-- RECORDS PROVIDED follows --

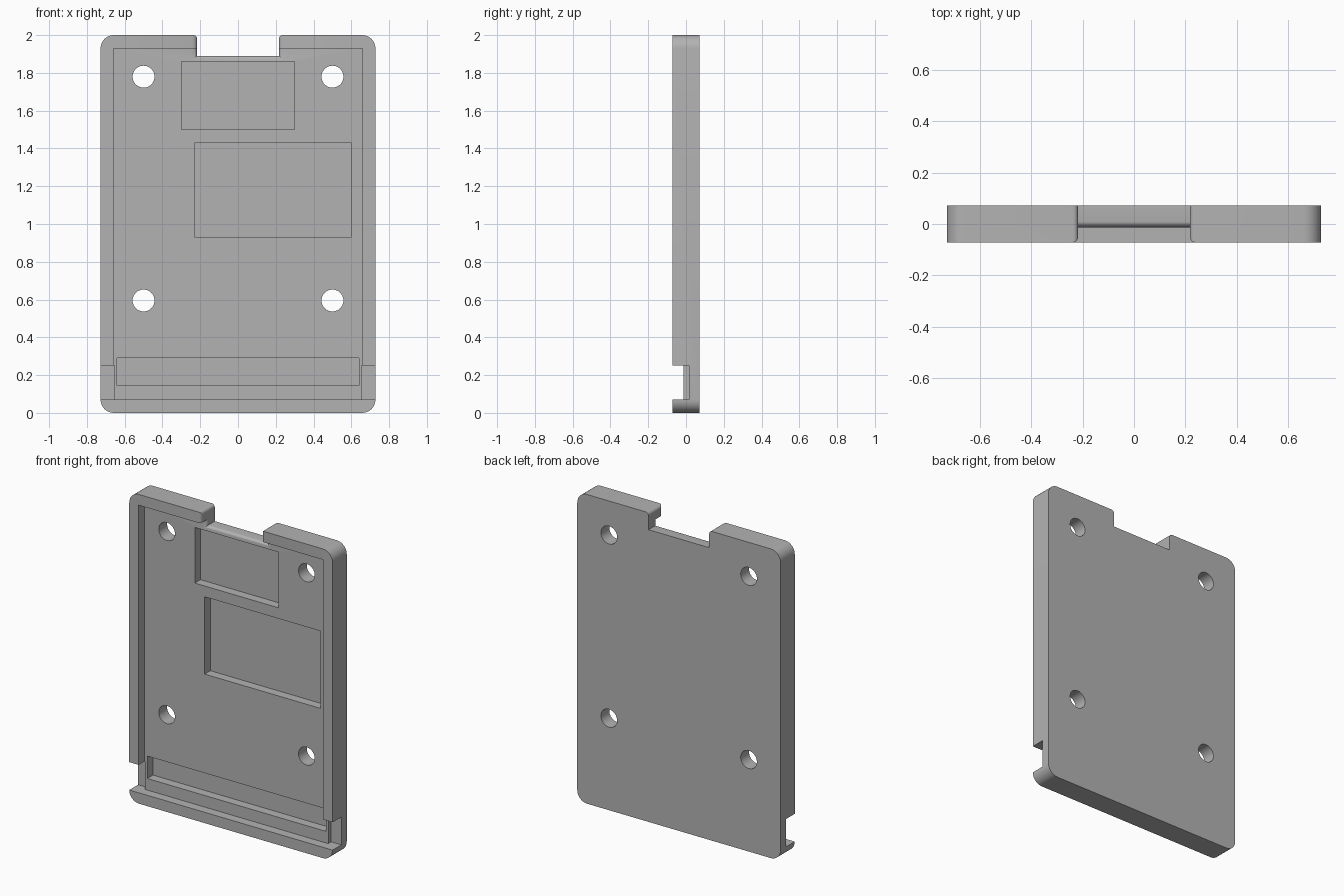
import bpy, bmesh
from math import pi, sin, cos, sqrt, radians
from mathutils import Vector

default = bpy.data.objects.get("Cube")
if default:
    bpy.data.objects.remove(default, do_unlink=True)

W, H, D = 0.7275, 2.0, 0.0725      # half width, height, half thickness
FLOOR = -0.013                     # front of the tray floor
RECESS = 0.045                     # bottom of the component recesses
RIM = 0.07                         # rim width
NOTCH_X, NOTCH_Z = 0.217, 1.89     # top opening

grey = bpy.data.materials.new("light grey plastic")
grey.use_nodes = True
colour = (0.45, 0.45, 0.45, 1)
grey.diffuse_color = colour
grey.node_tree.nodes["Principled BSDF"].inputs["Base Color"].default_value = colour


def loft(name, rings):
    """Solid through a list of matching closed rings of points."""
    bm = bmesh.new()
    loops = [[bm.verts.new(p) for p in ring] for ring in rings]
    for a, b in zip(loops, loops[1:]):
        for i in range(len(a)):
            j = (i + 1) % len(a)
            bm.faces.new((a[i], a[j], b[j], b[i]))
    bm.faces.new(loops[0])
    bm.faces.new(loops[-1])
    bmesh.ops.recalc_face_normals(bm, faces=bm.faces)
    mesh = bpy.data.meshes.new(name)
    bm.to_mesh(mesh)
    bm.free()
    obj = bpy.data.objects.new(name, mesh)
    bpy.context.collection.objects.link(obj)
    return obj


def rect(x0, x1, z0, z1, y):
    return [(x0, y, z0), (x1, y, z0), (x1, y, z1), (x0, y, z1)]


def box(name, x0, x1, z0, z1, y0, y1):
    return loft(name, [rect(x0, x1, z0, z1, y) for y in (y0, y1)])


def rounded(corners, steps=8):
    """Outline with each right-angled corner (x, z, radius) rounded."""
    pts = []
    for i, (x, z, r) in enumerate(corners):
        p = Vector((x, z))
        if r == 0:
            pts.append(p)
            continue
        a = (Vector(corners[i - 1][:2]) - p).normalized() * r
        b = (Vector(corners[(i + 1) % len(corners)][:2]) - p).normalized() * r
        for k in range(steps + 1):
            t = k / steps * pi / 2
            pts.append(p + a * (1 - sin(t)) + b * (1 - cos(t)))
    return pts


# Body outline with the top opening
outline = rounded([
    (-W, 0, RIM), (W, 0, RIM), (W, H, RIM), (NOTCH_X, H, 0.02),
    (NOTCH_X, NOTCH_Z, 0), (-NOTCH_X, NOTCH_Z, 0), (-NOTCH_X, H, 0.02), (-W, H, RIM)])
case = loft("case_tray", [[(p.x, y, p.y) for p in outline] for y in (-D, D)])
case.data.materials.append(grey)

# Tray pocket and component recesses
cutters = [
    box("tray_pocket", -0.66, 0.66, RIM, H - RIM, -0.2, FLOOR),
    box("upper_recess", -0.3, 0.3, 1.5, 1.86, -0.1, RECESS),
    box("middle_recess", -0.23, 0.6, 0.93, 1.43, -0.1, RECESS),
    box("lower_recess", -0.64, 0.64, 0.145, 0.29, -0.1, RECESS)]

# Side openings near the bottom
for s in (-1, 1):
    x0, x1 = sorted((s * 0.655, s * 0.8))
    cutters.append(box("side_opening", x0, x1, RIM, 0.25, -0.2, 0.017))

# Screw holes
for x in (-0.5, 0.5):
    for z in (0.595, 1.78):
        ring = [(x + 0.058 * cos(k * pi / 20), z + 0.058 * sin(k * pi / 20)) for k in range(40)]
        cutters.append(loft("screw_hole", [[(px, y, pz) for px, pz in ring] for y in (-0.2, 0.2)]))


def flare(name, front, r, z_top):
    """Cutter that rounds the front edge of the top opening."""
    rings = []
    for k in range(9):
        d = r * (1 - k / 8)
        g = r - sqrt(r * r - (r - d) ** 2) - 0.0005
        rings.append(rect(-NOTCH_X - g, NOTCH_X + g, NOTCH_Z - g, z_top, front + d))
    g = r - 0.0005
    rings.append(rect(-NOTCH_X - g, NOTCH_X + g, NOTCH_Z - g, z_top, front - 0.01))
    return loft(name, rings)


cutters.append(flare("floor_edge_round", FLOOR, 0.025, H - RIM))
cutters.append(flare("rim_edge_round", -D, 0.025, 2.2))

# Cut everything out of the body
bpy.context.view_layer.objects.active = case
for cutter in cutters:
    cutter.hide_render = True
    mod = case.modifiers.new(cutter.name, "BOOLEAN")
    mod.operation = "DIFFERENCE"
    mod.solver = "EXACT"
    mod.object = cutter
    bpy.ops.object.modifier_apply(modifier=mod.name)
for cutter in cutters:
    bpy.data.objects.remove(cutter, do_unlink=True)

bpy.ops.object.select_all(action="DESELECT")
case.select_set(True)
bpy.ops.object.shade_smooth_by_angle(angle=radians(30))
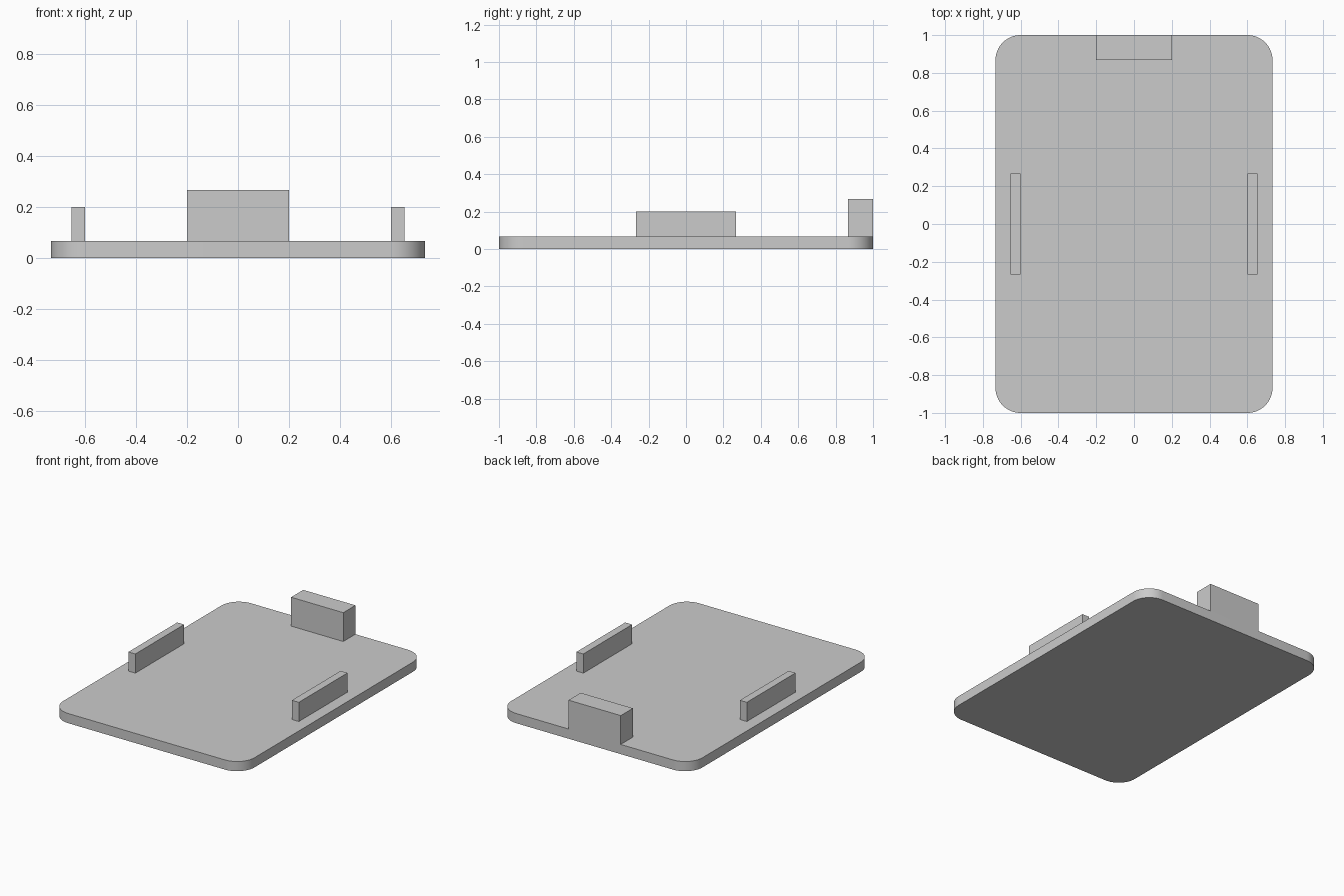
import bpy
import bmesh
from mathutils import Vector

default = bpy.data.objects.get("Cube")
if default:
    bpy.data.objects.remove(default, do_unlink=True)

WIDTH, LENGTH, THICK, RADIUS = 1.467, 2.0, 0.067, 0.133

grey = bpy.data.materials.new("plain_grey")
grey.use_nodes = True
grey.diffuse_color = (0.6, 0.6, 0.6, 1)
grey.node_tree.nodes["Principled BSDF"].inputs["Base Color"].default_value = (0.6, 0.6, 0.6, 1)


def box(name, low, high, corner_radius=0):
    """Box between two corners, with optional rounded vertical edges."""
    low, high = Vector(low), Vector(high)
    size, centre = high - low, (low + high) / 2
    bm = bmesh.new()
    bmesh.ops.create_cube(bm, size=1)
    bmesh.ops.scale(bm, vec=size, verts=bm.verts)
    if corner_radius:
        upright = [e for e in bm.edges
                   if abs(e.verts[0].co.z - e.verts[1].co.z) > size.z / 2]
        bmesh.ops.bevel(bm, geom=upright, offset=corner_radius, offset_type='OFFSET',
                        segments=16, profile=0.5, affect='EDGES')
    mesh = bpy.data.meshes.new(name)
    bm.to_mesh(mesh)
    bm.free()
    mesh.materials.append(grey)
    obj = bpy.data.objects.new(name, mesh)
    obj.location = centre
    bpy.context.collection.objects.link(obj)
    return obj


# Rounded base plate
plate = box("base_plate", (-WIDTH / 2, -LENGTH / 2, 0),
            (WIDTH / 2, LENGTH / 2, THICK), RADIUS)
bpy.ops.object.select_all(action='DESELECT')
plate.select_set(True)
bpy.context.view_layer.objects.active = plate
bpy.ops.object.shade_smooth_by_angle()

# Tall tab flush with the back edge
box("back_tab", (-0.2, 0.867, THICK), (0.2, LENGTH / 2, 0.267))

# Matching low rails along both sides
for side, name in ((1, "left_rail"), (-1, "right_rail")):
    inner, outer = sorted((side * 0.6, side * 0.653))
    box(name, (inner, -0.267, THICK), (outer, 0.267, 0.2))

-- RECORDS PROVIDED concluded --

> [THE TASK]:
Retype the records in full. Do not carry over the images.

> [TASK SOLUTION]:
import bpy, bmesh
from math import pi, sin, cos, sqrt, radians
from mathutils import Vector

default = bpy.data.objects.get("Cube")
if default:
    bpy.data.objects.remove(default, do_unlink=True)

W, H, D = 0.7275, 2.0, 0.0725      # half width, height, half thickness
FLOOR = -0.013                     # front of the tray floor
RECESS = 0.045                     # bottom of the component recesses
RIM = 0.07                         # rim width
NOTCH_X, NOTCH_Z = 0.217, 1.89     # top opening

grey = bpy.data.materials.new("light grey plastic")
grey.use_nodes = True
colour = (0.45, 0.45, 0.45, 1)
grey.diffuse_color = colour
grey.node_tree.nodes["Principled BSDF"].inputs["Base Color"].default_value = colour


def loft(name, rings):
    """Solid through a list of matching closed rings of points."""
    bm = bmesh.new()
    loops = [[bm.verts.new(p) for p in ring] for ring in rings]
    for a, b in zip(loops, loops[1:]):
        for i in range(len(a)):
            j = (i + 1) % len(a)
            bm.faces.new((a[i], a[j], b[j], b[i]))
    bm.faces.new(loops[0])
    bm.faces.new(loops[-1])
    bmesh.ops.recalc_face_normals(bm, faces=bm.faces)
    mesh = bpy.data.meshes.new(name)
    bm.to_mesh(mesh)
    bm.free()
    obj = bpy.data.objects.new(name, mesh)
    bpy.context.collection.objects.link(obj)
    return obj


def rect(x0, x1, z0, z1, y):
    return [(x0, y, z0), (x1, y, z0), (x1, y, z1), (x0, y, z1)]


def box(name, x0, x1, z0, z1, y0, y1):
    return loft(name, [rect(x0, x1, z0, z1, y) for y in (y0, y1)])


def rounded(corners, steps=8):
    """Outline with each right-angled corner (x, z, radius) rounded."""
    pts = []
    for i, (x, z, r) in enumerate(corners):
        p = Vector((x, z))
        if r == 0:
            pts.append(p)
            continue
        a = (Vector(corners[i - 1][:2]) - p).normalized() * r
        b = (Vector(corners[(i + 1) % len(corners)][:2]) - p).normalized() * r
        for k in range(steps + 1):
            t = k / steps * pi / 2
            pts.append(p + a * (1 - sin(t)) + b * (1 - cos(t)))
    return pts


# Body outline with the top opening
outline = rounded([
    (-W, 0, RIM), (W, 0, RIM), (W, H, RIM), (NOTCH_X, H, 0.02),
    (NOTCH_X, NOTCH_Z, 0), (-NOTCH_X, NOTCH_Z, 0), (-NOTCH_X, H, 0.02), (-W, H, RIM)])
case = loft("case_tray", [[(p.x, y, p.y) for p in outline] for y in (-D, D)])
case.data.materials.append(grey)

# Tray pocket and component recesses
cutters = [
    box("tray_pocket", -0.66, 0.66, RIM, H - RIM, -0.2, FLOOR),
    box("upper_recess", -0.3, 0.3, 1.5, 1.86, -0.1, RECESS),
    box("middle_recess", -0.23, 0.6, 0.93, 1.43, -0.1, RECESS),
    box("lower_recess", -0.64, 0.64, 0.145, 0.29, -0.1, RECESS)]

# Side openings near the bottom
for s in (-1, 1):
    x0, x1 = sorted((s * 0.655, s * 0.8))
    cutters.append(box("side_opening", x0, x1, RIM, 0.25, -0.2, 0.017))

# Screw holes
for x in (-0.5, 0.5):
    for z in (0.595, 1.78):
        ring = [(x + 0.058 * cos(k * pi / 20), z + 0.058 * sin(k * pi / 20)) for k in range(40)]
        cutters.append(loft("screw_hole", [[(px, y, pz) for px, pz in ring] for y in (-0.2, 0.2)]))


def flare(name, front, r, z_top):
    """Cutter that rounds the front edge of the top opening."""
    rings = []
    for k in range(9):
        d = r * (1 - k / 8)
        g = r - sqrt(r * r - (r - d) ** 2) - 0.0005
        rings.append(rect(-NOTCH_X - g, NOTCH_X + g, NOTCH_Z - g, z_top, front + d))
    g = r - 0.0005
    rings.append(rect(-NOTCH_X - g, NOTCH_X + g, NOTCH_Z - g, z_top, front - 0.01))
    return loft(name, rings)


cutters.append(flare("floor_edge_round", FLOOR, 0.025, H - RIM))
cutters.append(flare("rim_edge_round", -D, 0.025, 2.2))

# Cut everything out of the body
bpy.context.view_layer.objects.active = case
for cutter in cutters:
    cutter.hide_render = True
    mod = case.modifiers.new(cutter.name, "BOOLEAN")
    mod.operation = "DIFFERENCE"
    mod.solver = "EXACT"
    mod.object = cutter
    bpy.ops.object.modifier_apply(modifier=mod.name)
for cutter in cutters:
    bpy.data.objects.remove(cutter, do_unlink=True)

bpy.ops.object.select_all(action="DESELECT")
case.select_set(True)
bpy.ops.object.shade_smooth_by_angle(angle=radians(30))
import bpy
import bmesh
from mathutils import Vector

default = bpy.data.objects.get("Cube")
if default:
    bpy.data.objects.remove(default, do_unlink=True)

WIDTH, LENGTH, THICK, RADIUS = 1.467, 2.0, 0.067, 0.133

grey = bpy.data.materials.new("plain_grey")
grey.use_nodes = True
grey.diffuse_color = (0.6, 0.6, 0.6, 1)
grey.node_tree.nodes["Principled BSDF"].inputs["Base Color"].default_value = (0.6, 0.6, 0.6, 1)


def box(name, low, high, corner_radius=0):
    """Box between two corners, with optional rounded vertical edges."""
    low, high = Vector(low), Vector(high)
    size, centre = high - low, (low + high) / 2
    bm = bmesh.new()
    bmesh.ops.create_cube(bm, size=1)
    bmesh.ops.scale(bm, vec=size, verts=bm.verts)
    if corner_radius:
        upright = [e for e in bm.edges
                   if abs(e.verts[0].co.z - e.verts[1].co.z) > size.z / 2]
        bmesh.ops.bevel(bm, geom=upright, offset=corner_radius, offset_type='OFFSET',
                        segments=16, profile=0.5, affect='EDGES')
    mesh = bpy.data.meshes.new(name)
    bm.to_mesh(mesh)
    bm.free()
    mesh.materials.append(grey)
    obj = bpy.data.objects.new(name, mesh)
    obj.location = centre
    bpy.context.collection.objects.link(obj)
    return obj


# Rounded base plate
plate = box("base_plate", (-WIDTH / 2, -LENGTH / 2, 0),
            (WIDTH / 2, LENGTH / 2, THICK), RADIUS)
bpy.ops.object.select_all(action='DESELECT')
plate.select_set(True)
bpy.context.view_layer.objects.active = plate
bpy.ops.object.shade_smooth_by_angle()

# Tall tab flush with the back edge
box("back_tab", (-0.2, 0.867, THICK), (0.2, LENGTH / 2, 0.267))

# Matching low rails along both sides
for side, name in ((1, "left_rail"), (-1, "right_rail")):
    inner, outer = sorted((side * 0.6, side * 0.653))
    box(name, (inner, -0.267, THICK), (outer, 0.267, 0.2))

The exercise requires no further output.